> _Instructions to follow_
If a line of the data below holds the word "grey", list it.

Top of Provided records

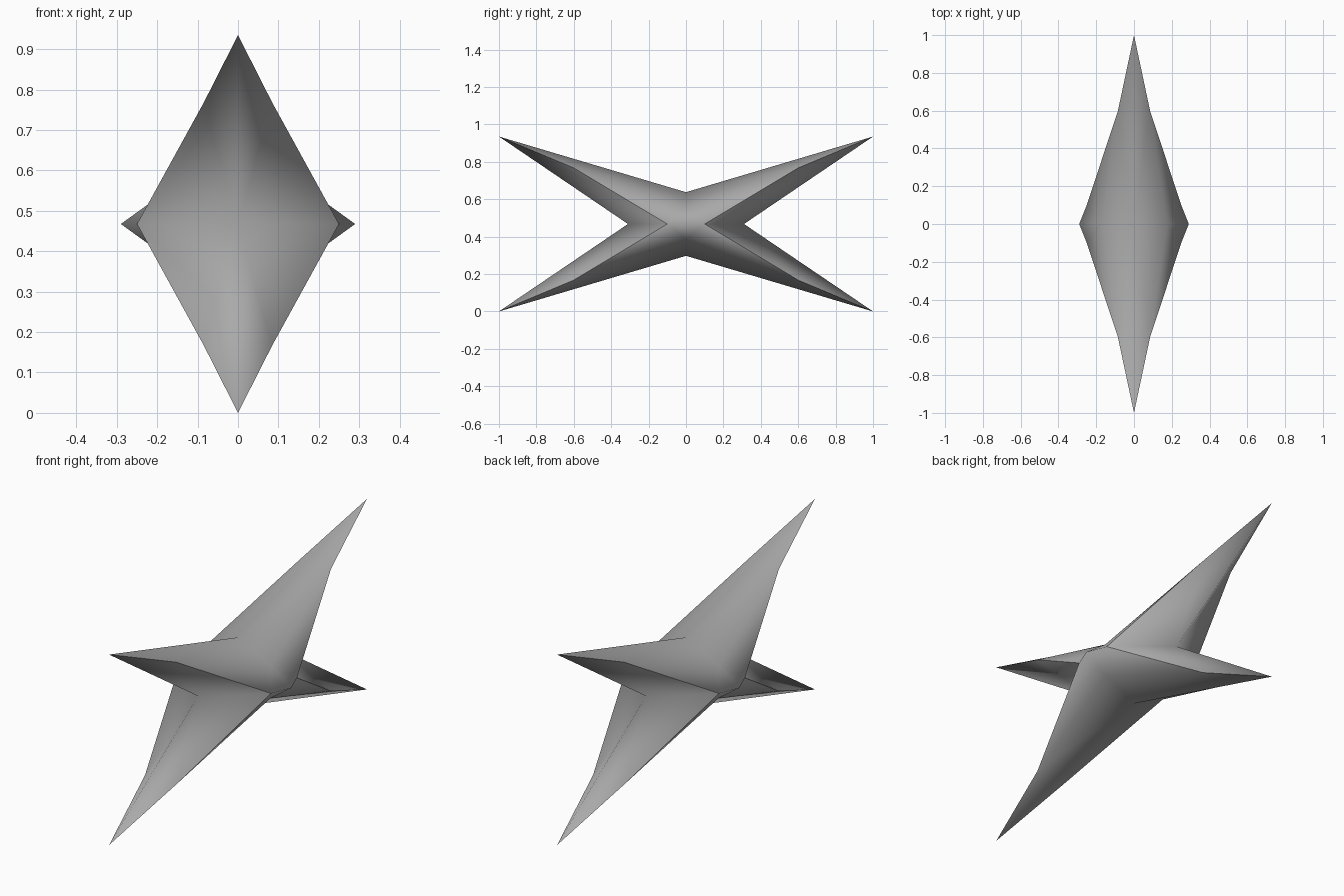
import bpy
import bmesh

cube = bpy.data.objects.get("Cube")
if cube:
    bpy.data.objects.remove(cube, do_unlink=True)

HALF_HEIGHT = 0.4675

# Flat grey material
grey = bpy.data.materials.new("mid_grey")
grey.use_nodes = True
colour = (0.4, 0.4, 0.4, 1)
grey.diffuse_color = colour
grey.node_tree.nodes["Principled BSDF"].inputs["Base Color"].default_value = colour

# One eighth of the star: half of one spike and its share of the hub
bm = bmesh.new()
tip = bm.verts.new((0, 1, HALF_HEIGHT))
shoulder = bm.verts.new((0.085, 0.6, 0.3))
crown = bm.verts.new((0, 0, 0.17))
hub_bevel = bm.verts.new((0.175, 0, 0.083))
hub_side = bm.verts.new((0.29, 0, 0))
root = bm.verts.new((0.25, 0.1, 0))
valley = bm.verts.new((0, 0.31, 0))

for corners in (
    (crown, shoulder, tip),
    (crown, hub_bevel, shoulder),
    (hub_bevel, root, shoulder),
    (hub_bevel, hub_side, root),
    (tip, shoulder, valley),
    (valley, shoulder, root),
):
    bm.faces.new(corners).smooth = True

# Crisp edge along the side of the spike, smooth elsewhere
for a, b in ((tip, shoulder), (shoulder, root)):
    bm.edges.get((a, b)).smooth = False

mesh = bpy.data.meshes.new("four_point_star")
bm.to_mesh(mesh)
bm.free()
mesh.materials.append(grey)

star = bpy.data.objects.new("four_point_star", mesh)
star.location.z = HALF_HEIGHT
bpy.context.collection.objects.link(star)

# Mirror to all four spikes and both sides
mirror = star.modifiers.new("Mirror", 'MIRROR')
mirror.use_axis = (True, True, True)
mirror.use_clip = True
mirror.merge_threshold = 0.001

Bottom of Provided records

> _Task result_
# Flat grey material
grey = bpy.data.materials.new("mid_grey")
grey.use_nodes = True
grey.diffuse_color = colour
grey.node_tree.nodes["Principled BSDF"].inputs["Base Color"].default_value = colour
mesh.materials.append(grey)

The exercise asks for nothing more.